__Task details__. Check the records below for the word "step" and state how many lines contain it, replying with the number only.
Dataset records: Begin
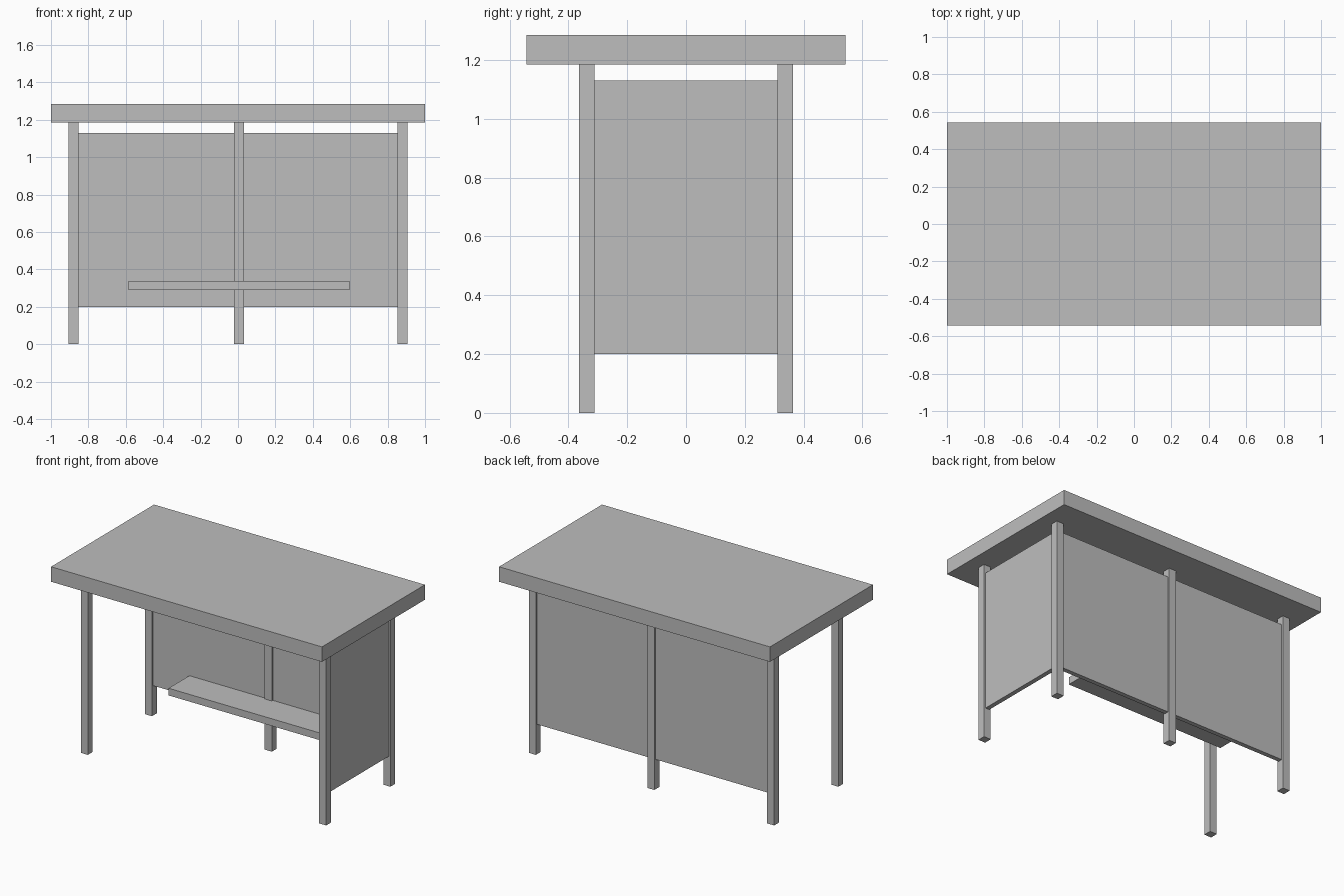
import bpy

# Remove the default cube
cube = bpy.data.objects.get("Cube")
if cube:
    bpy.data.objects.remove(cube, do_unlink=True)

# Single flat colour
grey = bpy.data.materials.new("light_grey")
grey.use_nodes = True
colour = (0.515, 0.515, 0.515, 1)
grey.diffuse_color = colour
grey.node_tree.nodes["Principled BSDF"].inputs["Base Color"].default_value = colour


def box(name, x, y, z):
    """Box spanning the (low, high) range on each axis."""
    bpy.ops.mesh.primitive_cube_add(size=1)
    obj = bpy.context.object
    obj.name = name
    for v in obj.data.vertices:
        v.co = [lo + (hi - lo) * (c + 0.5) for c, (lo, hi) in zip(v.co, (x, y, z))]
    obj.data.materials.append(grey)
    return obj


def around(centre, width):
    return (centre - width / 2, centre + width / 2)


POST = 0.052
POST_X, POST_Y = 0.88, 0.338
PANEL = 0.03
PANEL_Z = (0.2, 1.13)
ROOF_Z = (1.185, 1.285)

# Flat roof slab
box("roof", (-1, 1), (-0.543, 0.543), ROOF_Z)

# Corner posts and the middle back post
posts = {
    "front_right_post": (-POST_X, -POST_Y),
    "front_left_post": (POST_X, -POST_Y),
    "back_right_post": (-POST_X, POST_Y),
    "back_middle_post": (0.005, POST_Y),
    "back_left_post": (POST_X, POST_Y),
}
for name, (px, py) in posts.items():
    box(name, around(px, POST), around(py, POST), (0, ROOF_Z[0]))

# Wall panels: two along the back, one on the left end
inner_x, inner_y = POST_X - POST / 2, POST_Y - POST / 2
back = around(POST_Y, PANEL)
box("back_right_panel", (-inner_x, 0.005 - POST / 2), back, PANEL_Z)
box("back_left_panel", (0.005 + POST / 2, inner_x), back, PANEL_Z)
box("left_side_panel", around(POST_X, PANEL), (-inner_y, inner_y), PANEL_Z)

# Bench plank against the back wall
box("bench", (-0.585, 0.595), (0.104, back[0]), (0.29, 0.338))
Dataset records: End
Dataset records: Begin
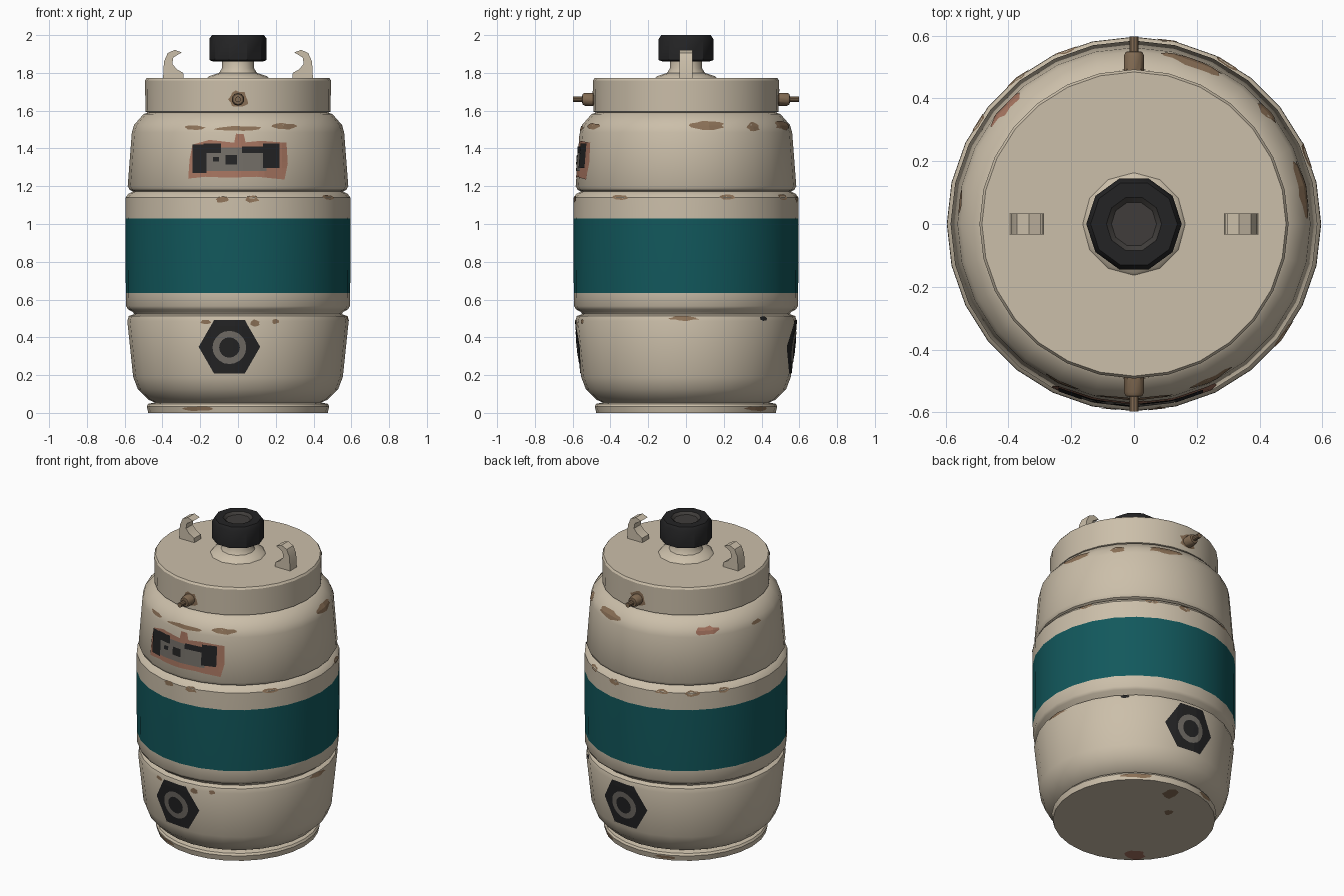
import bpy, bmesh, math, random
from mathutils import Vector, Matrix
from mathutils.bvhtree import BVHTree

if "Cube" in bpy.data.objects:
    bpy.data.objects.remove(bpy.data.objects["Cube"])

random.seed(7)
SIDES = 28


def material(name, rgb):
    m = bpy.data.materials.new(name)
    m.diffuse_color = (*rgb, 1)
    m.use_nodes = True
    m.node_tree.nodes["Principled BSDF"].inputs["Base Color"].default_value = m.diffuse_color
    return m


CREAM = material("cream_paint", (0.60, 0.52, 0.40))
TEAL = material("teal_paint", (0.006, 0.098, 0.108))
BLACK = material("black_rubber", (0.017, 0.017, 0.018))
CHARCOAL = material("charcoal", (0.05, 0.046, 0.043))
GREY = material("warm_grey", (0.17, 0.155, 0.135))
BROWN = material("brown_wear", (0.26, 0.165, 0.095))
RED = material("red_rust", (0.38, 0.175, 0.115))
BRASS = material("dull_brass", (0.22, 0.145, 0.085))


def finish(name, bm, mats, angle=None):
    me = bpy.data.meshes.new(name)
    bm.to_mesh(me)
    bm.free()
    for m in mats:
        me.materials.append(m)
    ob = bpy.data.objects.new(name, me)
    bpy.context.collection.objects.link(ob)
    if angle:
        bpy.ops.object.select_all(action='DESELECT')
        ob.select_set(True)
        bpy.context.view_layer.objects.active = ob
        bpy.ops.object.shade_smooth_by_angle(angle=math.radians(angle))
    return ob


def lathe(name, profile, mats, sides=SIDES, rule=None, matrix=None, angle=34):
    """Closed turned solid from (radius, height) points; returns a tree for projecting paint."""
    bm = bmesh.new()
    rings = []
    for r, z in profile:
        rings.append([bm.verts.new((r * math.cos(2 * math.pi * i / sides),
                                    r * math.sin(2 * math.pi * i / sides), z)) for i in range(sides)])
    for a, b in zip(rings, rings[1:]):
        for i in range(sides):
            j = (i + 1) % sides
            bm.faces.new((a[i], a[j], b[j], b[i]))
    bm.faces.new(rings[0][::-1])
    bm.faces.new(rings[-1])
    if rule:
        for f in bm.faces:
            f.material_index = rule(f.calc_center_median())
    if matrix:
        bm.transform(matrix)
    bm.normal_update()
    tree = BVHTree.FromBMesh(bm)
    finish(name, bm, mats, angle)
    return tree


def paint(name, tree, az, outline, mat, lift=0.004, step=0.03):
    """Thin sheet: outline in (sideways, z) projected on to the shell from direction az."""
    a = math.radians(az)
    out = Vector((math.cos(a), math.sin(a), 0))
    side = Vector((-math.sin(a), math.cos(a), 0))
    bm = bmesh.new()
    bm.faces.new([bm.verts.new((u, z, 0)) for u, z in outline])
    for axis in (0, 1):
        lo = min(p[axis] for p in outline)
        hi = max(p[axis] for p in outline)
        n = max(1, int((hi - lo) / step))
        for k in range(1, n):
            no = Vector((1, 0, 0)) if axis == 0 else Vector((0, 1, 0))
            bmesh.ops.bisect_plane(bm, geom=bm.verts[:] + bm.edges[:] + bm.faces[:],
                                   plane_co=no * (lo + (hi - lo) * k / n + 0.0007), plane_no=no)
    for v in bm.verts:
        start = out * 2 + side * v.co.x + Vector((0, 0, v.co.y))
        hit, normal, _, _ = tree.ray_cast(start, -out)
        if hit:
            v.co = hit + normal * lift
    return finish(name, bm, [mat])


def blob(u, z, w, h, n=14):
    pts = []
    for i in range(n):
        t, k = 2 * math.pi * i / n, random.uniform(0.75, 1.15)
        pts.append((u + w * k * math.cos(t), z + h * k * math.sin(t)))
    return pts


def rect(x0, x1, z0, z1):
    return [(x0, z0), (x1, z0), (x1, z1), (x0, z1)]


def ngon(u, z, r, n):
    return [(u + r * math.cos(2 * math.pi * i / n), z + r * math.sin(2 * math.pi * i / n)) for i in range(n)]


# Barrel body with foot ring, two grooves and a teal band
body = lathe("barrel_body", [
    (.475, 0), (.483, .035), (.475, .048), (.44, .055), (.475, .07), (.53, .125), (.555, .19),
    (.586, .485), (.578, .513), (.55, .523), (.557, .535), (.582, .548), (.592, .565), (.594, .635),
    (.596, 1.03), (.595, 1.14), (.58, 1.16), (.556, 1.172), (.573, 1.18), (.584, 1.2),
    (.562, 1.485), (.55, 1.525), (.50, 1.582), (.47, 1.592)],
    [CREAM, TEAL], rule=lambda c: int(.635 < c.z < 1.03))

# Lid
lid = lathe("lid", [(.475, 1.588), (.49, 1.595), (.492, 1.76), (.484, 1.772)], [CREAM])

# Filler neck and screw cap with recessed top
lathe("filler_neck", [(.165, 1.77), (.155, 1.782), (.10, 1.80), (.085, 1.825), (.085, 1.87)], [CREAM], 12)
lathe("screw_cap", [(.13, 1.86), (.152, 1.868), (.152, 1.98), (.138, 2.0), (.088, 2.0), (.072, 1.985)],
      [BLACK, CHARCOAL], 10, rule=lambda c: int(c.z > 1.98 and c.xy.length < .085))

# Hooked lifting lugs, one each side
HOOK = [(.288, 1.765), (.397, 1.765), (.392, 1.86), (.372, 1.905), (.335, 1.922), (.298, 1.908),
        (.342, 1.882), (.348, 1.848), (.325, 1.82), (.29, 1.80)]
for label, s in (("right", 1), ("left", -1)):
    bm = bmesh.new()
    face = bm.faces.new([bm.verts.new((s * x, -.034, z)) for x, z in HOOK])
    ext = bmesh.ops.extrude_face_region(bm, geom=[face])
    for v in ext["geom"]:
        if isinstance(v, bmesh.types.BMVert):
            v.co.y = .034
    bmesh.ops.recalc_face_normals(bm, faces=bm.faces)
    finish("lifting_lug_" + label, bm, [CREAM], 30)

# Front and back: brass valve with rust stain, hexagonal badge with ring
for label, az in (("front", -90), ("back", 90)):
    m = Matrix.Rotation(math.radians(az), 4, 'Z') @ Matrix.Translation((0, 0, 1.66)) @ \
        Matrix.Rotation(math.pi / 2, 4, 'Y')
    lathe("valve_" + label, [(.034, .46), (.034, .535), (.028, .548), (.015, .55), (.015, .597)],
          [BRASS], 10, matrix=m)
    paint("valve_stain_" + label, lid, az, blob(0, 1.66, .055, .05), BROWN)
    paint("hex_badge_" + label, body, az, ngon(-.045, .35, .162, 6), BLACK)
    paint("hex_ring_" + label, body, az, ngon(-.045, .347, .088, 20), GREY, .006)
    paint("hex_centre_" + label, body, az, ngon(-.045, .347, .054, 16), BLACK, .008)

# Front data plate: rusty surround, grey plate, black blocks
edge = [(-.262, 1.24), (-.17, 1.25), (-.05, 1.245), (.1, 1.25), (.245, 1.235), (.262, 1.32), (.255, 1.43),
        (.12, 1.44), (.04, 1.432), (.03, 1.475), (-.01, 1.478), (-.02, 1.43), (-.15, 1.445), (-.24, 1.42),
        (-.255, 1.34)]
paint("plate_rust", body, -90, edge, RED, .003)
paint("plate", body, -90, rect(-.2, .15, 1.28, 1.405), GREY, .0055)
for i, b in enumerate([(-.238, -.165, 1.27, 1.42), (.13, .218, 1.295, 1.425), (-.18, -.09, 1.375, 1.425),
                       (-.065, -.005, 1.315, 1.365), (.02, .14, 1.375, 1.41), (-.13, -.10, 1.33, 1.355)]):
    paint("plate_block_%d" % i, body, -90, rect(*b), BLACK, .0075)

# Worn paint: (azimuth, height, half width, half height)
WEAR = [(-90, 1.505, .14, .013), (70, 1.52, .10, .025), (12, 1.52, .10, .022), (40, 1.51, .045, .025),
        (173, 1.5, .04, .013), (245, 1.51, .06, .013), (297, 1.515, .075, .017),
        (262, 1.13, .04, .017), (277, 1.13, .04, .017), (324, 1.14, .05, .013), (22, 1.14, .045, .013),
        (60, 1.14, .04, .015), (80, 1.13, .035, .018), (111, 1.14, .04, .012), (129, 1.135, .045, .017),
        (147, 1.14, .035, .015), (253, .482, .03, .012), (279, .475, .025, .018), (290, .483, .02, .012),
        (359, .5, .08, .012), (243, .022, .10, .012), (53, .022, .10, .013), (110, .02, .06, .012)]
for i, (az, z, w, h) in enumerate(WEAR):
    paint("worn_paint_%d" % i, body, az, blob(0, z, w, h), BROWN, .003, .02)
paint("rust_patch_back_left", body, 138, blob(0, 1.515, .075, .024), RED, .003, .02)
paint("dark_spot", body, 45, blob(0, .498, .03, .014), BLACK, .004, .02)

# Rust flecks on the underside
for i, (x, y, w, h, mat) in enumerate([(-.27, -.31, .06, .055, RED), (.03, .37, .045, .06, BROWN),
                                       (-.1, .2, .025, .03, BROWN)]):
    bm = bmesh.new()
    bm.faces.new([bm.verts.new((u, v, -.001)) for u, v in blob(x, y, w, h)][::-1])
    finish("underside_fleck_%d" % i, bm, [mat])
Dataset records: End
__Answer to this task__. 2